Physically, Moretz is wrong for the role. While facially she may look like a child, she's quite a tall girl and with her broad shoulders it's impossible to believe she could be physically threatened by Moore, an actress she towers over. Moore comes off as more of a pathetic figure than a scary one and the extra scenes involving her character are pointless, adding nothing to the story.
King's book and de Palma's film were attacks on the cruelty mainstream America can often inflict on those it sees as "outsiders" but this film seems intent on avoiding any antagonizing or insulting of middle America. Moretz looks like a head cheerleader rather than any kind of social misfit but it's the casting of the uber-WASPish Wilde (a descendant of Britain's King Charles II no less) as the presumably Jewish character Susan Snell that really sticks out, removing the subtext made so explicit by the very Jewish Amy Irving's casting in the same role in de Palma's version. Not wanting to insult Christians, it's now implied that Carrie's mother is misquoting the Bible, her daughter answering her back with the correct passages. Peirce seems more intent on selling her film to middle America than upsetting it. 
The film seems equally confused about how to implement modern technology. At one point Snell receives a text message from Chris, implying her evil plans for Carrie. Rather than simply making a phone call to avert the crisis, Snell hops in her car and drives all the way across town to the prom. Likewise, Carrie is able to make it all the way home and take a bath without as much as one police car arriving on the scene.
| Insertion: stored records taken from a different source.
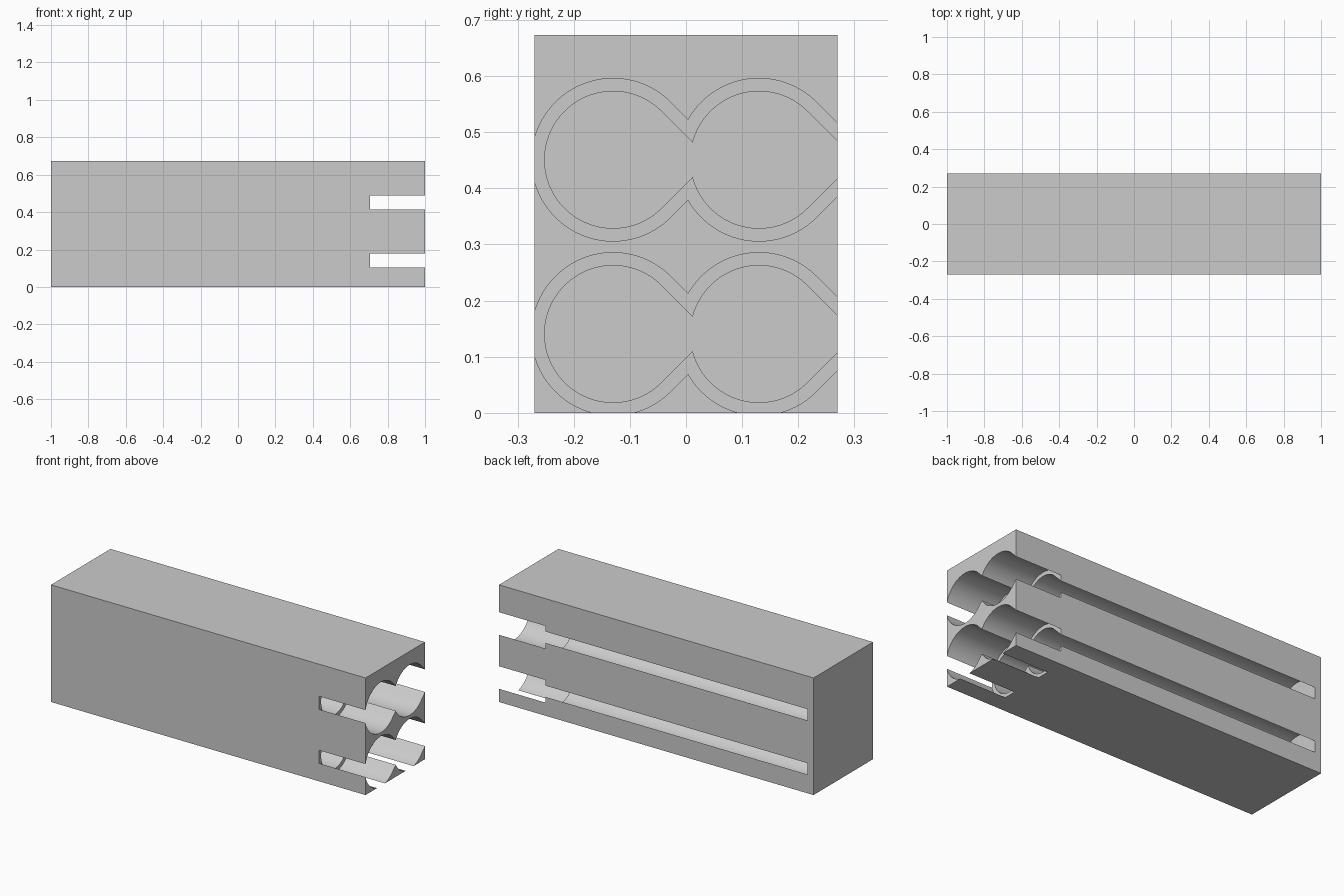
import bpy, bmesh, math

if "Cube" in bpy.data.objects:
    bpy.data.objects.remove(bpy.data.objects["Cube"], do_unlink=True)

HALF_Y, HEIGHT = 0.27, 0.673
BORE_Y = 0.13                # offset of the two bores in each row
ROWS = (0.1405, 0.451)       # heights of the bore centres
SEGMENTS = 40

grey = bpy.data.materials.new("Light grey")
grey.use_nodes = True
colour = (0.6, 0.6, 0.6, 1)
grey.diffuse_color = colour
grey.node_tree.nodes["Principled BSDF"].inputs["Base Color"].default_value = colour


def arc(cy, r, start, end):
    """Points on a circle in the (y, z) plane."""
    return [(cy + r * math.cos(start + (end - start) * i / SEGMENTS),
             r * math.sin(start + (end - start) * i / SEGMENTS))
            for i in range(SEGMENTS + 1)]


def bore_outline(r):
    """Two merged teardrops pointing to the back, open past the back face."""
    apex = r * math.sqrt(2)
    gap = 2 * BORE_Y
    # cusp where the first teardrop's sloping side meets the second circle
    b = gap + apex
    u = (b - math.sqrt(b * b - 2 * (gap * gap + apex * apex - r * r))) / 2
    cusp_angle = math.atan2(apex - u, u - gap)
    back = HALF_Y + 0.02
    upper = [(back, apex + BORE_Y - back)]
    upper += arc(BORE_Y, r, math.pi / 4, cusp_angle)
    upper += arc(-BORE_Y, r, math.pi / 4, math.pi)
    lower = [(y, -z) for y, z in reversed(upper[:-1])]
    return upper + lower


def prism(name, outline, x0, x1, z):
    """Extrude a (y, z) outline along x."""
    bm = bmesh.new()
    face = bm.faces.new([bm.verts.new((x0, y, z + h)) for y, h in outline])
    side = bmesh.ops.extrude_face_region(bm, geom=[face])["geom"]
    bmesh.ops.translate(bm, vec=(x1 - x0, 0, 0),
                        verts=[v for v in side if isinstance(v, bmesh.types.BMVert)])
    bmesh.ops.recalc_face_normals(bm, faces=bm.faces)
    mesh = bpy.data.meshes.new(name)
    bm.to_mesh(mesh)
    bm.free()
    mesh.materials.append(grey)
    obj = bpy.data.objects.new(name, mesh)
    bpy.context.collection.objects.link(obj)
    return obj


# Solid block
block = prism("bored_block", [(-HALF_Y, 0), (HALF_Y, 0), (HALF_Y, HEIGHT),
                              (-HALF_Y, HEIGHT)], -1, 1, 0)

# Long narrow bores and short wide counterbores, one pair per row
cutters = []
for z in ROWS:
    cutters.append(prism("bore_cutter", bore_outline(0.122), -0.96, 0.85, z))
    cutters.append(prism("counterbore_cutter", bore_outline(0.145), 0.705, 1.1, z))
for cutter in cutters:
    cutter.hide_render = True
    mod = block.modifiers.new("cut", "BOOLEAN")
    mod.operation = "DIFFERENCE"
    mod.solver = "EXACT"
    mod.object = cutter

# Bake the cuts and drop the cutters
depsgraph = bpy.context.evaluated_depsgraph_get()
result = bpy.data.meshes.new_from_object(block.evaluated_get(depsgraph))
block.modifiers.clear()
block.data = result
for cutter in cutters:
    bpy.data.objects.remove(cutter, do_unlink=True)

bpy.ops.object.select_all(action="DESELECT")
block.select_set(True)
bpy.context.view_layer.objects.active = block
bpy.ops.object.shade_smooth_by_angle(angle=math.radians(30))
Despite its seventies origins, this is a timeless tale and could easily have become a social commentary on today's youth but nobody involved seems interested in anything more than delivering a bland retelling of a now all too familiar story. A final revelation that leads nowhere suggests a darker ending that may have been ultimately considered too unpalatable for audiences.

Eric Hillis